Task brief:
The answer must be every line from the entries below that contains "SHOULDER".

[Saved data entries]
──────

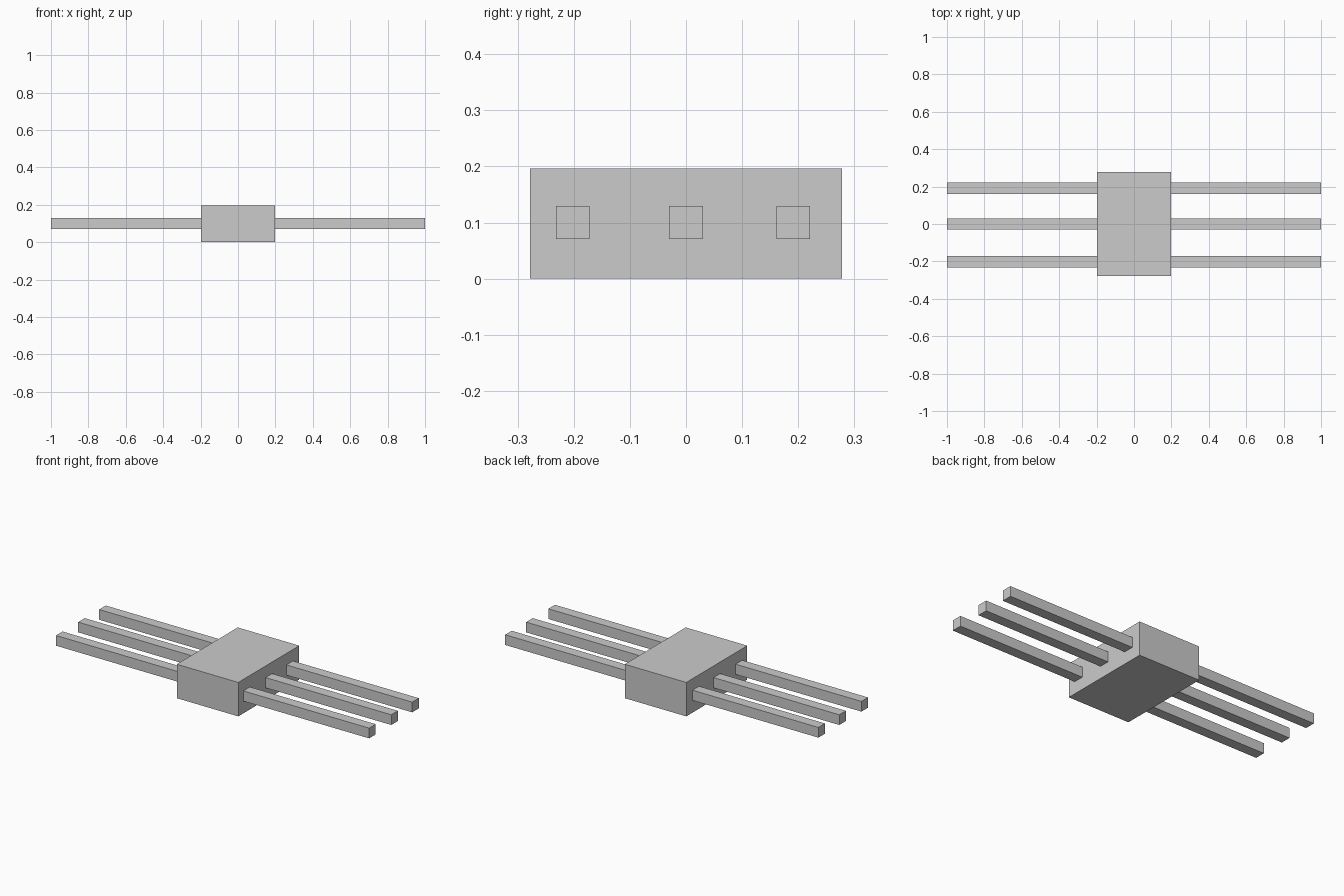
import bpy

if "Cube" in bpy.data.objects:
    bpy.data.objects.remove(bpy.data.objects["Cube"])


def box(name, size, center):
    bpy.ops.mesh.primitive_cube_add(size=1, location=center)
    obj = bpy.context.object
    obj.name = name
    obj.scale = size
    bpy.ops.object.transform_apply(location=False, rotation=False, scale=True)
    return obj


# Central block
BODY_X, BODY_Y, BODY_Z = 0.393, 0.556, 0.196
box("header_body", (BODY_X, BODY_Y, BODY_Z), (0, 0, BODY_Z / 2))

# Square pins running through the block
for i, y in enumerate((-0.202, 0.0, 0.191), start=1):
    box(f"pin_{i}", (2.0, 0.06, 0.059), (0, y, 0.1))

──────

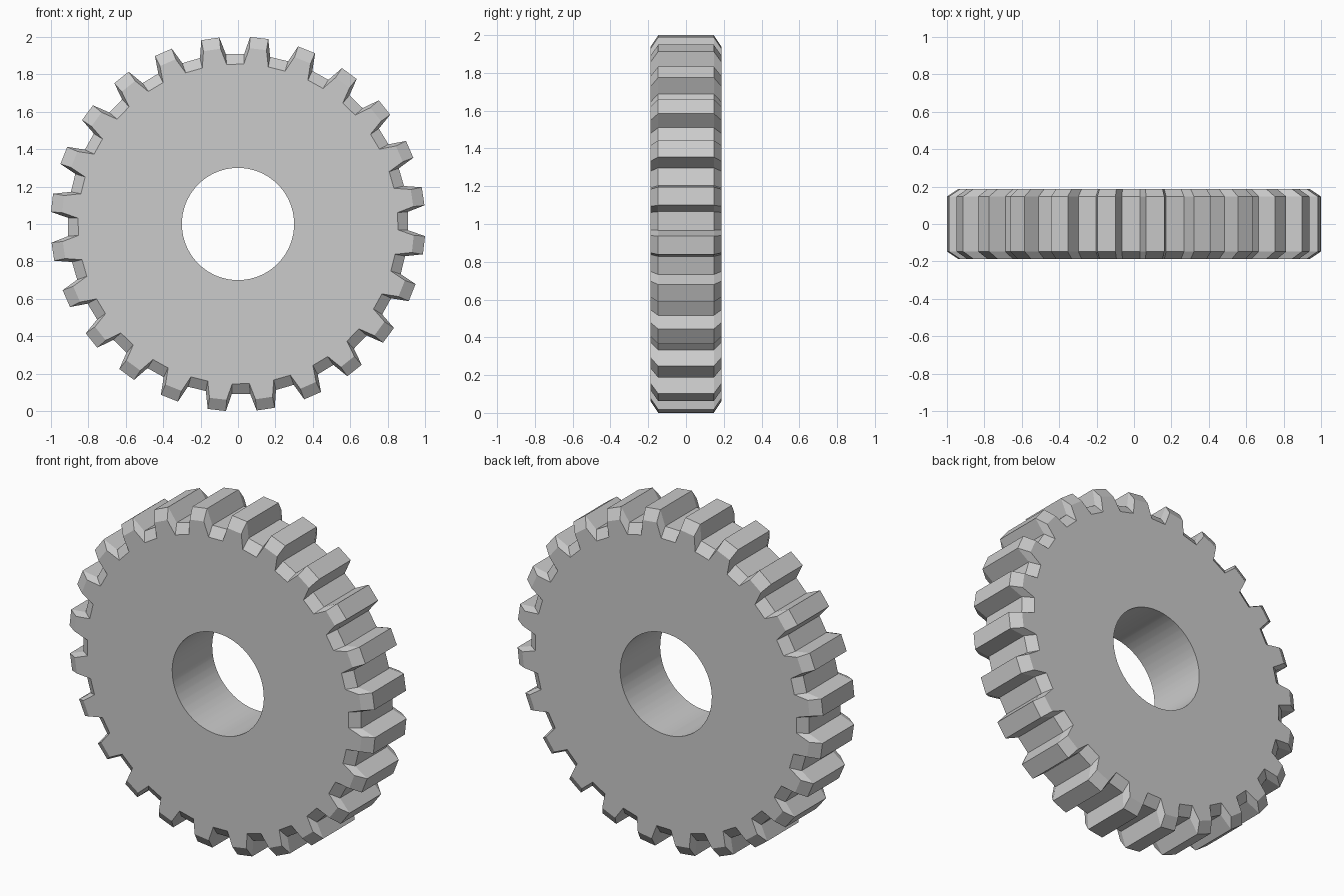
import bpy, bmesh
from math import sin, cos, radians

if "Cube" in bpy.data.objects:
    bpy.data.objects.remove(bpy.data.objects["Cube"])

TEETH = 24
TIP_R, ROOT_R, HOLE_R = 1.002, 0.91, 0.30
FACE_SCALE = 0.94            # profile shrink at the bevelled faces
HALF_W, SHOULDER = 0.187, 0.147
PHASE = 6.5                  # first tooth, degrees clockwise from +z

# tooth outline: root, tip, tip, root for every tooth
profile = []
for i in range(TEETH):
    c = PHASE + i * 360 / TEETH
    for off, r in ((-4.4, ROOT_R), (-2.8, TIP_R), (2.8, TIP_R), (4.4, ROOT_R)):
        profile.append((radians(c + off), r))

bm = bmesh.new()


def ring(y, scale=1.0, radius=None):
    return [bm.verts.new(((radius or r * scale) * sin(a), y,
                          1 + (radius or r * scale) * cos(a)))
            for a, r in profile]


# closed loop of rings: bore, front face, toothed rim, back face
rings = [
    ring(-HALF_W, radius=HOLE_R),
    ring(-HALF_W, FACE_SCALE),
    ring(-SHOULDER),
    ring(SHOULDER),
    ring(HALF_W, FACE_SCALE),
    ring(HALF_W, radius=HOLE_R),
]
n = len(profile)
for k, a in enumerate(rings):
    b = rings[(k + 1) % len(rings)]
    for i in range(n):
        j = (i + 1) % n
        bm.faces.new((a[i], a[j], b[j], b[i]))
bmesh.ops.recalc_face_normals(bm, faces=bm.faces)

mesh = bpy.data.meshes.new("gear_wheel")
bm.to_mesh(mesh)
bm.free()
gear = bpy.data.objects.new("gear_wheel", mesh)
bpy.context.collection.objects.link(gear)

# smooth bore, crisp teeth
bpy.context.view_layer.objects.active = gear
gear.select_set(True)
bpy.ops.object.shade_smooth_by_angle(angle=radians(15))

──────

Exercise output:
HALF_W, SHOULDER = 0.187, 0.147
    ring(-SHOULDER),
    ring(SHOULDER),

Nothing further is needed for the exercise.